Thank goodness for Canadian Stage artistic director Matthew Jocelyn.
Jocelyn sees as his mandate a focus on “the most ground-breaking and powerful productions from Canada and around the world.” Happily, this includes dance.
This year, Jocelyn is showcasing choreographers Hofesh Shechter and Marie Chouinard. Last year, it was Chouinard and Crystal Pite.
Packed houses suggest that Jocelyn is onto a good thing, even though theatre purists may carp. What’s interesting is that each of the dance companies has a strong theatrical component, which probably is the factor attracting Jocelyn’s attention.
Which brings us to Shechter.
The couple beside me walked out of Political Mother. Before they left, the woman had whispered to her companion that the choreography was repetitious. What the two might not have realized was that with each repetition Shechter was ramming another nail into the coffin of human misery.
Clearly the screaming (yes, screaming) fans who leapt to their feet at the end of the piece got it. And it wasn’t just the younger set who responded to Shechter’s harrowing, rock-infused (he used to be a drummer) vision of the world. A number of senior citizens made sure to tell me how wonderful the show was.
Israeli-born, London-based Shechter is a current darling of European contemporary dance. Astonishingly, he has only nine works under his belt. He started to choreograph in 2003, and it was his third work, Uprising (2006), that catapulted him onto the world stage. That seminal piece for seven men, a searing depiction of male violence, established Shechter’s choreographic signature.
Political Mother (2010), Shechter’s first full-length work, is performed by 10 dancers, seven live musicians, and seven string players on a recorded soundtrack. Shechter is also the composer, working with musical collaborators Nell Catchpole (strings) and Yaron Engler (percussion). The score includes selections from Verdi, Bach, Joni Mitchell and film composer Cliff Martinez.
The solemn chorus from Verdi’s Requiem that begins Political Mother is eclipsed by pounding drums and wailing electric guitars. The musical assault is a natural. What emerges choreographically is a dark look at oppression.
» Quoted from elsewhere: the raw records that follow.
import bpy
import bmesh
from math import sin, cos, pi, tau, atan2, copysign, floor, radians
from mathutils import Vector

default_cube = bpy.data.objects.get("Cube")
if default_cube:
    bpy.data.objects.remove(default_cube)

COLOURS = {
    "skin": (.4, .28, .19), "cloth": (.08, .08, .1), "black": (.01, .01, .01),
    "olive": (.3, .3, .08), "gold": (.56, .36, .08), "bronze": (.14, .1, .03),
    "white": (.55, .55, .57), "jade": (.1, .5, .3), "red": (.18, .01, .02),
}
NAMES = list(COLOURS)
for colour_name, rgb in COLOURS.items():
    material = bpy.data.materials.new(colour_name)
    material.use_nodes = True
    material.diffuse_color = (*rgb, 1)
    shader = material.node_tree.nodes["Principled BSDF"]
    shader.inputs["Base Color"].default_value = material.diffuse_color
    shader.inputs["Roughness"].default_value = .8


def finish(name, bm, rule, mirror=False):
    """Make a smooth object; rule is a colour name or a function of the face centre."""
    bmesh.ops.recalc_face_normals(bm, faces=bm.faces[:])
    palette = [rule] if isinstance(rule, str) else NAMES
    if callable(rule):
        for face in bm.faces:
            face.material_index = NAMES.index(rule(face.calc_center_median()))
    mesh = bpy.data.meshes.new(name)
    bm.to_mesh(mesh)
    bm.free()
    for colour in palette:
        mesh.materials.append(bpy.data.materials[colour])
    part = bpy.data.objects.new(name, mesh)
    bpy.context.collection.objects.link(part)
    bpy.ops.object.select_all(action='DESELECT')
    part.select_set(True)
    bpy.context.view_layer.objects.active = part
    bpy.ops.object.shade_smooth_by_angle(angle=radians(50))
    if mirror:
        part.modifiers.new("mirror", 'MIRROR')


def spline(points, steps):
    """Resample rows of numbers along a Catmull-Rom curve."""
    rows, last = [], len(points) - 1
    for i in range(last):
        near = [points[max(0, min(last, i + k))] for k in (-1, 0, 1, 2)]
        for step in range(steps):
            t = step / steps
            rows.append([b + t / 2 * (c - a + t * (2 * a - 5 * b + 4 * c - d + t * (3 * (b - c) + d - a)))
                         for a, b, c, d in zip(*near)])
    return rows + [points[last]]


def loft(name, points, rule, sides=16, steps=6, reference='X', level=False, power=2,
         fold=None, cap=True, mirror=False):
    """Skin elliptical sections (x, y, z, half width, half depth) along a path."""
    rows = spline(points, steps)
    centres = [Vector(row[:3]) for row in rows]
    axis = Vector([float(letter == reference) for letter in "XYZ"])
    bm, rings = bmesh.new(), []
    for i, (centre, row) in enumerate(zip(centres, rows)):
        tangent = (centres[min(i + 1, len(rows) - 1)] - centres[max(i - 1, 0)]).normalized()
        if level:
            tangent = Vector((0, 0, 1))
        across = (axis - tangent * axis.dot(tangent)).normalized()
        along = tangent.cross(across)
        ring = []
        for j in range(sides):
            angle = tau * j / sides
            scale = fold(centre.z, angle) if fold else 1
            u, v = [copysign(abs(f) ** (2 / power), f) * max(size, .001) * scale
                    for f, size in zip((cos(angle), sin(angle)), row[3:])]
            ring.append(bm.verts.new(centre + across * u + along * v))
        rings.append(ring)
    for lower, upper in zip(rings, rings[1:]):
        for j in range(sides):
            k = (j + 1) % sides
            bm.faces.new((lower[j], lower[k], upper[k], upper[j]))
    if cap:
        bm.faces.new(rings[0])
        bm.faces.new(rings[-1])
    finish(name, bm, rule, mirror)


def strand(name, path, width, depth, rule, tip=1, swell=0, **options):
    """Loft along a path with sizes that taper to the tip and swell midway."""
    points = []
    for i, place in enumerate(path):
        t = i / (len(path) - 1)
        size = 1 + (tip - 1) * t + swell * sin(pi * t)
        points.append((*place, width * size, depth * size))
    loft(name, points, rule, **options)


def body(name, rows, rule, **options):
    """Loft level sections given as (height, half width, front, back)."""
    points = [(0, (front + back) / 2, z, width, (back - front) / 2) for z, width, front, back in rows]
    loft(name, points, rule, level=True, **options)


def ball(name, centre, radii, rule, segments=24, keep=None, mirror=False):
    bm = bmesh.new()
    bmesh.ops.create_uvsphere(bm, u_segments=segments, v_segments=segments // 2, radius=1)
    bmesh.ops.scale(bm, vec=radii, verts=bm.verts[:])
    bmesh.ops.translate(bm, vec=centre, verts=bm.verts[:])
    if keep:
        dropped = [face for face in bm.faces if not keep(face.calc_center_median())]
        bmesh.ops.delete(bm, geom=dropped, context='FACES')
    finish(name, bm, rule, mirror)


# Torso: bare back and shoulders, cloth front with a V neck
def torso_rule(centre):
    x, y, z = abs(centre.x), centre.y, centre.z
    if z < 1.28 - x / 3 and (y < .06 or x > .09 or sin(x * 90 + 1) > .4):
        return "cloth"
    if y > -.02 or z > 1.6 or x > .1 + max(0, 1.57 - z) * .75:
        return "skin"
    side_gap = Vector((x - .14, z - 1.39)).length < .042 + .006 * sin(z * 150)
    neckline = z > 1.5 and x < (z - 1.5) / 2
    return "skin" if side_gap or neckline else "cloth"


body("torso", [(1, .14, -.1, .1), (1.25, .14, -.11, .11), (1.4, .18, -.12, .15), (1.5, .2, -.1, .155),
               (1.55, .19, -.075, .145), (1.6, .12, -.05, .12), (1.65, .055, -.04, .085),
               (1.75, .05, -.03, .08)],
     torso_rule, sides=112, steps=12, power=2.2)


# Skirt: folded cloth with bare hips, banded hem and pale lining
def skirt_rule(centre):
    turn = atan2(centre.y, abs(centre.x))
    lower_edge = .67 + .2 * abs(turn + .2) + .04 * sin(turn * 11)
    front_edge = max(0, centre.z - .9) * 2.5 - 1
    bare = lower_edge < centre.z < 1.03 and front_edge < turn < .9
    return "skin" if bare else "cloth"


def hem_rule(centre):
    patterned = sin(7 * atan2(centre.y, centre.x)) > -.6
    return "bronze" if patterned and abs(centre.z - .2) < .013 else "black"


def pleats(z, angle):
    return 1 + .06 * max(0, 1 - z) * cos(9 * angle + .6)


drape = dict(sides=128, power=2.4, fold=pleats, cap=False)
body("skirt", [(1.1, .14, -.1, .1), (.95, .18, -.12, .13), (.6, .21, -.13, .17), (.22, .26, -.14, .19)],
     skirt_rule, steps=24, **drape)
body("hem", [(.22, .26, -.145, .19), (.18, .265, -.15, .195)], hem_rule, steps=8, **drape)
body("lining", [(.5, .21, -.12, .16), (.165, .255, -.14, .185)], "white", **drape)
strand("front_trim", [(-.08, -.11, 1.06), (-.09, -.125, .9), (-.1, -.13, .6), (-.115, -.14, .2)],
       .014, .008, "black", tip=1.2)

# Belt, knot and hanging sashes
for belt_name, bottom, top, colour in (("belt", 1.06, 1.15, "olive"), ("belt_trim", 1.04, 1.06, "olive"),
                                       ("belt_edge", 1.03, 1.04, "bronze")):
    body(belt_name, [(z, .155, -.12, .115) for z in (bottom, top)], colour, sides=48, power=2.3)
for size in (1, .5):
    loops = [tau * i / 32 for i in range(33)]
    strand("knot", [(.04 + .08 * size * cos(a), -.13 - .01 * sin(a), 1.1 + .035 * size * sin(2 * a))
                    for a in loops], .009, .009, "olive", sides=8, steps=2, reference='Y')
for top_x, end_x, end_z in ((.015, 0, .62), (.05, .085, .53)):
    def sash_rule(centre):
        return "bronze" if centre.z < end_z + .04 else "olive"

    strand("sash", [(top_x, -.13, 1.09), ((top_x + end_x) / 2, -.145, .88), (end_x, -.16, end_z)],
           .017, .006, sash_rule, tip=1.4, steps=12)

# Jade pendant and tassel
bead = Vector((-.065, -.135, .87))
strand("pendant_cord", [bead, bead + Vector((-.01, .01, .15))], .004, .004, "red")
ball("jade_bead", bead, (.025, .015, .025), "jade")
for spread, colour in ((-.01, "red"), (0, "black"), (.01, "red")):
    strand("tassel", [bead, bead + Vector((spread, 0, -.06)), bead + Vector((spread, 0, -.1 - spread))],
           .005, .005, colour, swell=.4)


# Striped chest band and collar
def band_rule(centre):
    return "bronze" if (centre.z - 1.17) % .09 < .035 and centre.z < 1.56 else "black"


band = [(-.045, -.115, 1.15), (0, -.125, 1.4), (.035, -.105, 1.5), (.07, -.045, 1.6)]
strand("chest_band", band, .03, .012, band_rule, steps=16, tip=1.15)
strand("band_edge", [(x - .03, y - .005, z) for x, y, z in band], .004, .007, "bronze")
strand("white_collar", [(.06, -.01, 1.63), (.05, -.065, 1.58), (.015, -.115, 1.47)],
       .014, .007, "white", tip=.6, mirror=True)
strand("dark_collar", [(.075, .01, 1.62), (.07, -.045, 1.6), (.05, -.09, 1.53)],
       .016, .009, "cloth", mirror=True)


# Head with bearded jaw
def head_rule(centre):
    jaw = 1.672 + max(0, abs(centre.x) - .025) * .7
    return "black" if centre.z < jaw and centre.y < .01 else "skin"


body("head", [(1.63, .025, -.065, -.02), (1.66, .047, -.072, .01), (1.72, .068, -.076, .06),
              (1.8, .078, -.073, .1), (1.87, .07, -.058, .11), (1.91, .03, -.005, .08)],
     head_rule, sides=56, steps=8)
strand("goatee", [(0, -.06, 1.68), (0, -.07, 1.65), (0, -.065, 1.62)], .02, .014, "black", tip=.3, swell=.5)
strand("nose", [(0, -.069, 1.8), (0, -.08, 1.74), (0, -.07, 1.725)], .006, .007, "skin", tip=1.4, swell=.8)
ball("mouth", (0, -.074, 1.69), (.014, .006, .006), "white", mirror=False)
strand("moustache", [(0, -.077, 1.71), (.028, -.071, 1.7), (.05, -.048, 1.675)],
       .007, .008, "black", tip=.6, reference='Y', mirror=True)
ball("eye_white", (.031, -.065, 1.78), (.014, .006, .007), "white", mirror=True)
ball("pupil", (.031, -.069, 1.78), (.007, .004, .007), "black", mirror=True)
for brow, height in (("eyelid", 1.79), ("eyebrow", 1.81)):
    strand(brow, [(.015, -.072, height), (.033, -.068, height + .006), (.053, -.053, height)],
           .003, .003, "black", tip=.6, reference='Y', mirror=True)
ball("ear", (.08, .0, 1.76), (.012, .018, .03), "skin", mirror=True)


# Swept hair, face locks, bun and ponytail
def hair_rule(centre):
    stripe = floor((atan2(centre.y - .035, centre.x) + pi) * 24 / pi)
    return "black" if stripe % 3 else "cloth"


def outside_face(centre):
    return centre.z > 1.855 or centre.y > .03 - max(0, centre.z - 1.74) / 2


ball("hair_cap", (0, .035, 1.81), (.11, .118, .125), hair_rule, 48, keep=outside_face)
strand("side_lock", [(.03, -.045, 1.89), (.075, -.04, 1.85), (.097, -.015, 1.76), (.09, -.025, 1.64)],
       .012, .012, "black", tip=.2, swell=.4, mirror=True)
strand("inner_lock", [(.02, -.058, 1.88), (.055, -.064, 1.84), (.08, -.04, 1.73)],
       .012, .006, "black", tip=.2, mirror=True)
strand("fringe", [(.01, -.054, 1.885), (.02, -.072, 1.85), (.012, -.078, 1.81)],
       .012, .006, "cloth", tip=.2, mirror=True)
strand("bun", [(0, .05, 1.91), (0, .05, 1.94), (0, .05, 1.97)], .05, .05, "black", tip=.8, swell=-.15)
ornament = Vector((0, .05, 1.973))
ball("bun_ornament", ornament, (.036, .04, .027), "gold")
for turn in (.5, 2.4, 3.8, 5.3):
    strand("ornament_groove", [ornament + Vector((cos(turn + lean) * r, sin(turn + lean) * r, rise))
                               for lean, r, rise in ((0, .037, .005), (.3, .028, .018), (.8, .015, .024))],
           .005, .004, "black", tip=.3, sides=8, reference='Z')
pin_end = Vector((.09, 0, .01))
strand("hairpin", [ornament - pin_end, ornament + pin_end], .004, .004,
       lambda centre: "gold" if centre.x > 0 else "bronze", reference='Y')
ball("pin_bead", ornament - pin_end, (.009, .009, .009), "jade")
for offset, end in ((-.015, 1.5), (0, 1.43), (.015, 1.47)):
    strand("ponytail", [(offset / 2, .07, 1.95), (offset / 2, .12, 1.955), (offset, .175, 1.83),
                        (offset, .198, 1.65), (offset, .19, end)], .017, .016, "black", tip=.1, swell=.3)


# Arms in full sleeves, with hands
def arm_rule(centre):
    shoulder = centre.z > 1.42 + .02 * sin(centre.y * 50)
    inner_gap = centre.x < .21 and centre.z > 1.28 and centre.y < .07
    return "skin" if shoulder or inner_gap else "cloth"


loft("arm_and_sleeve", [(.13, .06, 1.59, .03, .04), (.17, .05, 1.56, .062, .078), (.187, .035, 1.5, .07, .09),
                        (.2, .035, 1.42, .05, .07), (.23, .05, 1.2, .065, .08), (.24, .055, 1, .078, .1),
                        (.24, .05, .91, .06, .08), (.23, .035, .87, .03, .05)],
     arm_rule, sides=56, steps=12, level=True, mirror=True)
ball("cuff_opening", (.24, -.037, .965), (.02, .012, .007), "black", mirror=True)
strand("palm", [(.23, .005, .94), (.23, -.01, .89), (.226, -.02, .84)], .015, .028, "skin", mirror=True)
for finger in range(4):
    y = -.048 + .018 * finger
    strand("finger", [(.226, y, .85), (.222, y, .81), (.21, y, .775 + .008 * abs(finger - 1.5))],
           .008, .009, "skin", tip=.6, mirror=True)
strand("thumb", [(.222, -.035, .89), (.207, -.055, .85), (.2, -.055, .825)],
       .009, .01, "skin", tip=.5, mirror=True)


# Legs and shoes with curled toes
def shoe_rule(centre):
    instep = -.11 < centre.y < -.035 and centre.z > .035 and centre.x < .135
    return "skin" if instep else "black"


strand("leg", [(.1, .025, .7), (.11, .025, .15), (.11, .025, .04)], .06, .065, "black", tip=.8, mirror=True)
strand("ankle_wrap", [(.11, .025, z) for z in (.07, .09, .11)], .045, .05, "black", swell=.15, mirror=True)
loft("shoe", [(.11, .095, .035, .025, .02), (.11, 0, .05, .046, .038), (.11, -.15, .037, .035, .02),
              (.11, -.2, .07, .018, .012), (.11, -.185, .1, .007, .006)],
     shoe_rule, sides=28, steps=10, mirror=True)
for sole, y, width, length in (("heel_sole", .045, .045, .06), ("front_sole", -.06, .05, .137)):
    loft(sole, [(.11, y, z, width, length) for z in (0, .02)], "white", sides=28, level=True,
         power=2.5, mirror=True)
Shechter has famously said that he had to get away from Israel to find a quiet place to think about his art. He may have found his sense of tranquillity in England, but his works are anything but peaceful.
Political Mother is a dark series of vignettes. It’s important to understand the visuals to get a feel for the piece. Shechter’s set design is two-tiered. The guitars are above, and the drums below. Also on top are several incarnations of a dictator (dancer Bruno Karim Guilloré). Lee Curran’s brilliant, pin-spot lighting design brings the musicians and the dictator in and out of focus as if by magic.
And then there are the dancers, who move from one pitiful existence to another. They are down below, always aware of the dictator towering above them. Costume designer Merle Hensel has variously garbed them as concentration-camp victims, mindless youth at dance clubs, or peasants doing a folk dance.
No matter what the scene, they always revert back to their downtrodden demeanour, hands raised up in supplication, their feet executing a defeated shuffle. Others may find the ending hopeful, but I am not among them. Political Mother is melancholy writ large.
There is one bit of humour. Toward the end of the piece, a sign lights up in sections. First we see: “Where there is pressure.” Then, “there is.” And finally, “folkdance.” The sentiment did get a rueful laugh from the audience.
Political Mother is a dance piece that hits below the belt. Metaphorically speaking, the combination of howling music and poignant choreography could be ripped from today’s headlines.